Human rights and animal rights are, and will forever, be linked. We know that when we prevent violence against animals, studies show that we prevent subsequent violence against people … and when we force animals to exist in such extreme confinement that antibiotics are needed to just keep them alive, we do so at own health peril … and when we destroy habitats for our insatiable desire for animal flesh, we suffer the consequences of deforestation, including air pollution, drought, climate change and species extinction … and when wildlife trafficking claims animal lives, human lives are lost too when profits fund drug and other criminal enterprises. We know that in saving wildlife, their habitats and our oceans, we will ultimately save ourselves. So important, so important is our care for the environment that Pope Francis considers it an act of mercy, on par with caring for the hungry and the homeless. Indeed, all religions are united in their creed, if not their practice, that we show compassion to animals. The World Health Organization considers biodiversity and ecosystems to be central pillars of all life on the planet, including human life, and the United Nations considers the protection of biodiversity to be a human rights issue, critical to a wide range of human rights, including rights to food, housing, health, and even water. The more than 15,300 scientists from 184 countries who signed a global article letter entitled “World Scientists’ Warning to Humanity,” warning of the dire consequences to humanity of climate change, deforestation, and widespread species extinction — they will tell you, that laws matter.

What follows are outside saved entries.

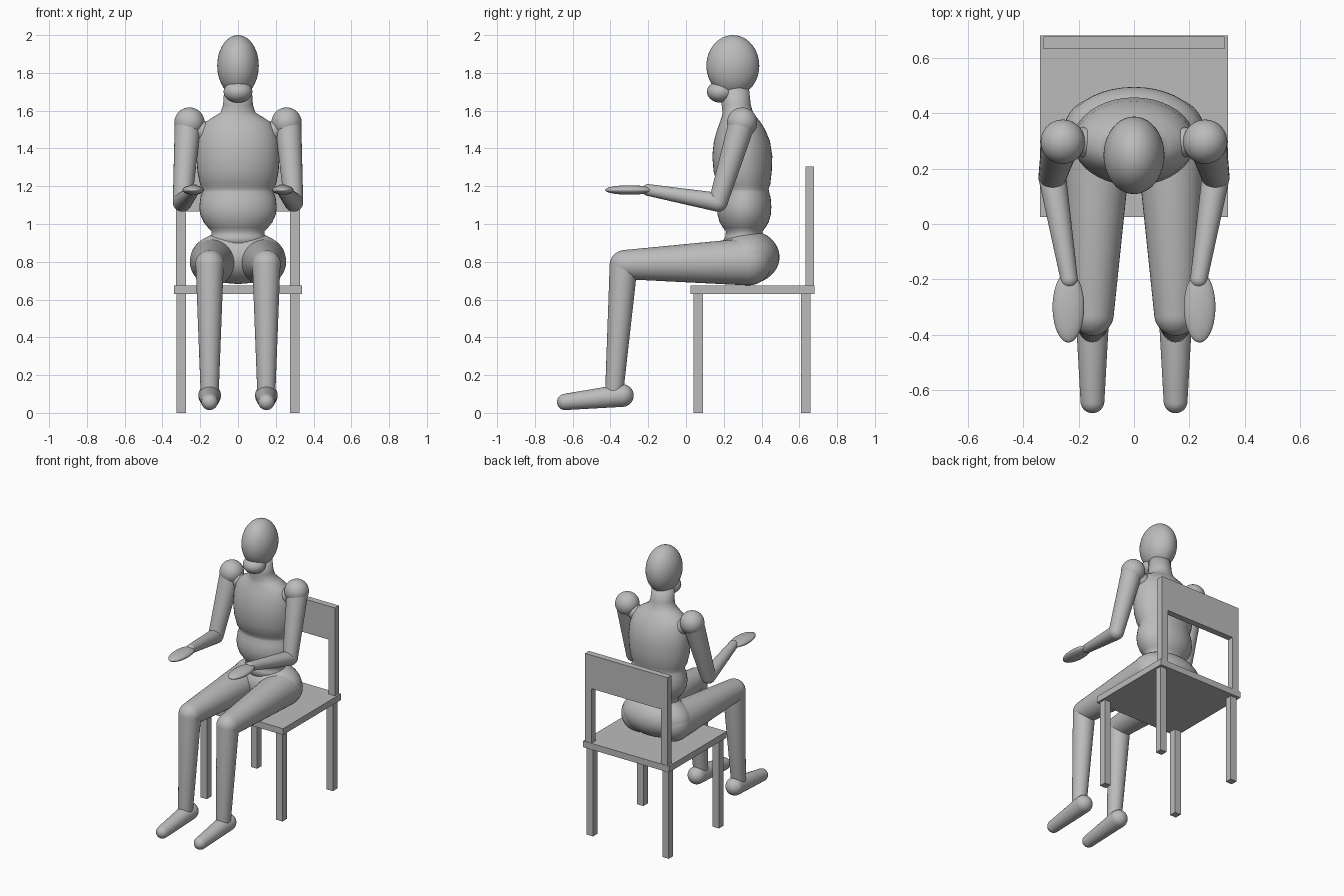
import bpy
import bmesh
import math
from mathutils import Vector

if "Cube" in bpy.data.objects:
    bpy.data.objects.remove(bpy.data.objects["Cube"], do_unlink=True)

SIDES = 40


def make_material(name, value):
    mat = bpy.data.materials.new(name)
    mat.use_nodes = True
    color = (value, value, value, 1)
    mat.diffuse_color = color
    mat.node_tree.nodes["Principled BSDF"].inputs["Base Color"].default_value = color
    return mat


grey = make_material("plain grey", 0.5)


def finish(name, bm, smooth=True, mirror=False):
    bmesh.ops.recalc_face_normals(bm, faces=bm.faces)
    mesh = bpy.data.meshes.new(name)
    bm.to_mesh(mesh)
    bm.free()
    mesh.materials.append(grey)
    if smooth:
        mesh.shade_smooth()
    obj = bpy.data.objects.new(name, mesh)
    bpy.context.collection.objects.link(obj)
    if mirror:
        obj.modifiers.new("Mirror", 'MIRROR')
    return obj


def loft(name, rings, u, v, mirror=False):
    """Skin elliptical rings, each (centre, radius along u, radius along v)."""
    bm = bmesh.new()
    loops = []
    for centre, ru, rv in rings:
        angles = [math.tau * i / SIDES for i in range(SIDES)]
        loops.append([bm.verts.new(centre + u * ru * math.cos(a) + v * rv * math.sin(a))
                      for a in angles])
    for low, high in zip(loops, loops[1:]):
        for i in range(SIDES):
            j = (i + 1) % SIDES
            bm.faces.new((low[i], low[j], high[j], high[i]))
    bm.faces.new(loops[0])
    bm.faces.new(loops[-1])
    return finish(name, bm, mirror=mirror)


def limb(name, start, end, r_start, r_end):
    """Tapered round-ended limb, mirrored to the other side."""
    a, b = Vector(start), Vector(end)
    axis = (b - a).normalized()
    u = axis.orthogonal().normalized()
    v = axis.cross(u)
    # Lean of the taper, so that the cone is tangent to both end balls
    lean = math.asin((r_start - r_end) / (b - a).length)
    rings = []
    steps = 10
    for centre, r, lo, hi in ((a, r_start, -math.pi / 2, lean), (b, r_end, lean, math.pi / 2)):
        for i in range(steps + 1):
            t = lo + (hi - lo) * i / steps
            radius = max(r * math.cos(t), 0.0005)
            rings.append((centre + axis * r * math.sin(t), radius, radius))
    return loft(name, rings, u, v, mirror=True)


def ellipsoid(name, centre, radii, mirror=False):
    bm = bmesh.new()
    bmesh.ops.create_uvsphere(bm, u_segments=SIDES, v_segments=24, radius=1)
    bmesh.ops.scale(bm, vec=radii, verts=bm.verts)
    bmesh.ops.translate(bm, vec=centre, verts=bm.verts)
    return finish(name, bm, mirror=mirror)


def box(name, low, high, mirror=False):
    low, high = Vector(low), Vector(high)
    bm = bmesh.new()
    bmesh.ops.create_cube(bm, size=1)
    bmesh.ops.scale(bm, vec=high - low, verts=bm.verts)
    bmesh.ops.translate(bm, vec=(low + high) / 2, verts=bm.verts)
    return finish(name, bm, smooth=False, mirror=mirror)


# Chair
box("seat", (-0.34, 0.025, 0.63), (0.34, 0.68, 0.675))
box("front_legs", (0.275, 0.04, 0), (0.325, 0.09, 0.64), mirror=True)
box("rear_legs", (0.275, 0.61, 0), (0.325, 0.66, 0.64), mirror=True)
box("back_posts", (0.275, 0.632, 0.67), (0.327, 0.677, 1.07), mirror=True)
box("back_panel", (-0.327, 0.632, 1.065), (0.327, 0.677, 1.305))

# Torso and neck: height, depth centre, half width, half depth
torso = [
    (0.90, 0.310, 0.160, 0.120), (0.935, 0.308, 0.142, 0.100),
    (0.96, 0.308, 0.140, 0.097), (0.98, 0.308, 0.158, 0.112),
    (1.01, 0.308, 0.182, 0.130), (1.05, 0.308, 0.200, 0.141),
    (1.09, 0.308, 0.205, 0.144), (1.14, 0.310, 0.199, 0.138),
    (1.17, 0.311, 0.189, 0.129), (1.185, 0.310, 0.188, 0.127),
    (1.21, 0.305, 0.201, 0.141), (1.28, 0.300, 0.215, 0.154),
    (1.36, 0.298, 0.221, 0.159), (1.44, 0.296, 0.216, 0.148),
    (1.50, 0.292, 0.199, 0.127), (1.54, 0.287, 0.172, 0.107),
    (1.57, 0.280, 0.125, 0.090), (1.59, 0.274, 0.092, 0.081),
    (1.63, 0.266, 0.079, 0.077), (1.73, 0.260, 0.072, 0.072),
]
loft("torso_and_neck", [(Vector((0, y, z)), w, d) for z, y, w, d in torso],
     Vector((1, 0, 0)), Vector((0, 1, 0)))
ellipsoid("pelvis", (0, 0.33, 0.825), (0.25, 0.165, 0.142))

# Head
ellipsoid("head", (0, 0.248, 1.838), (0.11, 0.14, 0.162))
ellipsoid("jaw", (0, 0.185, 1.70), (0.076, 0.074, 0.058))

# Arms
ellipsoid("shoulders", (0.257, 0.297, 1.537), (0.08, 0.08, 0.08), mirror=True)
limb("collars", (0.14, 0.295, 1.47), (0.25, 0.295, 1.52), 0.06, 0.045)
limb("upper_arms", (0.265, 0.295, 1.53), (0.295, 0.17, 1.115), 0.07, 0.05)
limb("forearms", (0.295, 0.17, 1.115), (0.234, -0.2, 1.18), 0.05, 0.031)
ellipsoid("hands", (0.237, -0.3, 1.18), (0.057, 0.128, 0.025), mirror=True)

# Legs
limb("thighs", (0.13, 0.33, 0.80), (0.15, -0.325, 0.785), 0.125, 0.077)
limb("shins", (0.15, -0.33, 0.785), (0.15, -0.38, 0.11), 0.074, 0.048)
limb("feet", (0.15, -0.337, 0.092), (0.15, -0.64, 0.058), 0.06, 0.043)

Just laws protect both humans and animals, but ultimately, shouldn’t laws protect animals as intelligent, sentient beings in their own right? As Marc Bekoff said, “… animals are not mere resources for human consumption. They are splendid beings in their own right.” Indeed, all animals are worthy of compassion and mercy. All animals deserve to be treated justly under the law. All animals are worthy of legal systems that respect them as unique beings, and all animals are worthy of rights, freedoms and protections, not because of any purported commercial value, but because they are splendid beings, each with value and worth in their own right, and each a glorious creation with personality and emotional traits formed from his or her own life experiences, and each deserving of as much respect and legal protection as I have to stand here and speak on their behalf.
On behalf of myself and my colleagues at Pillsbury Winthrop Shaw Pittman, we are so deeply honored to have sponsored this year’s Summer School on the urgent issue of animals ethics and the law, and we applaud your unwavering dedication and commitment to this cause, and to everyone who committed their time, energy and resources, and who traveled to be here from all over the globe, know this: Spring is coming for animals. Your participation and hard work at this conference will provide a powerful momentum to improve laws, and may our work at this conference, indeed, help usher in a golden age of legal protection for animals.
© 2018 Kimberly C. Moore. All Rights Reserved.
Kimberly Moore is the Director of Public Relations for Fur Free Society, Inc. and an expert on laws governing the treatment and welfare of animals. Kimberly has represented and worked with organizations, including rescue groups, animal sanctuaries and other organizations, on strategic, organizational and fundraising matters. Kimberly Moore is a senior tax attorney at Pillsbury Winthrop Shaw Pittman LLP in Washington, D.C.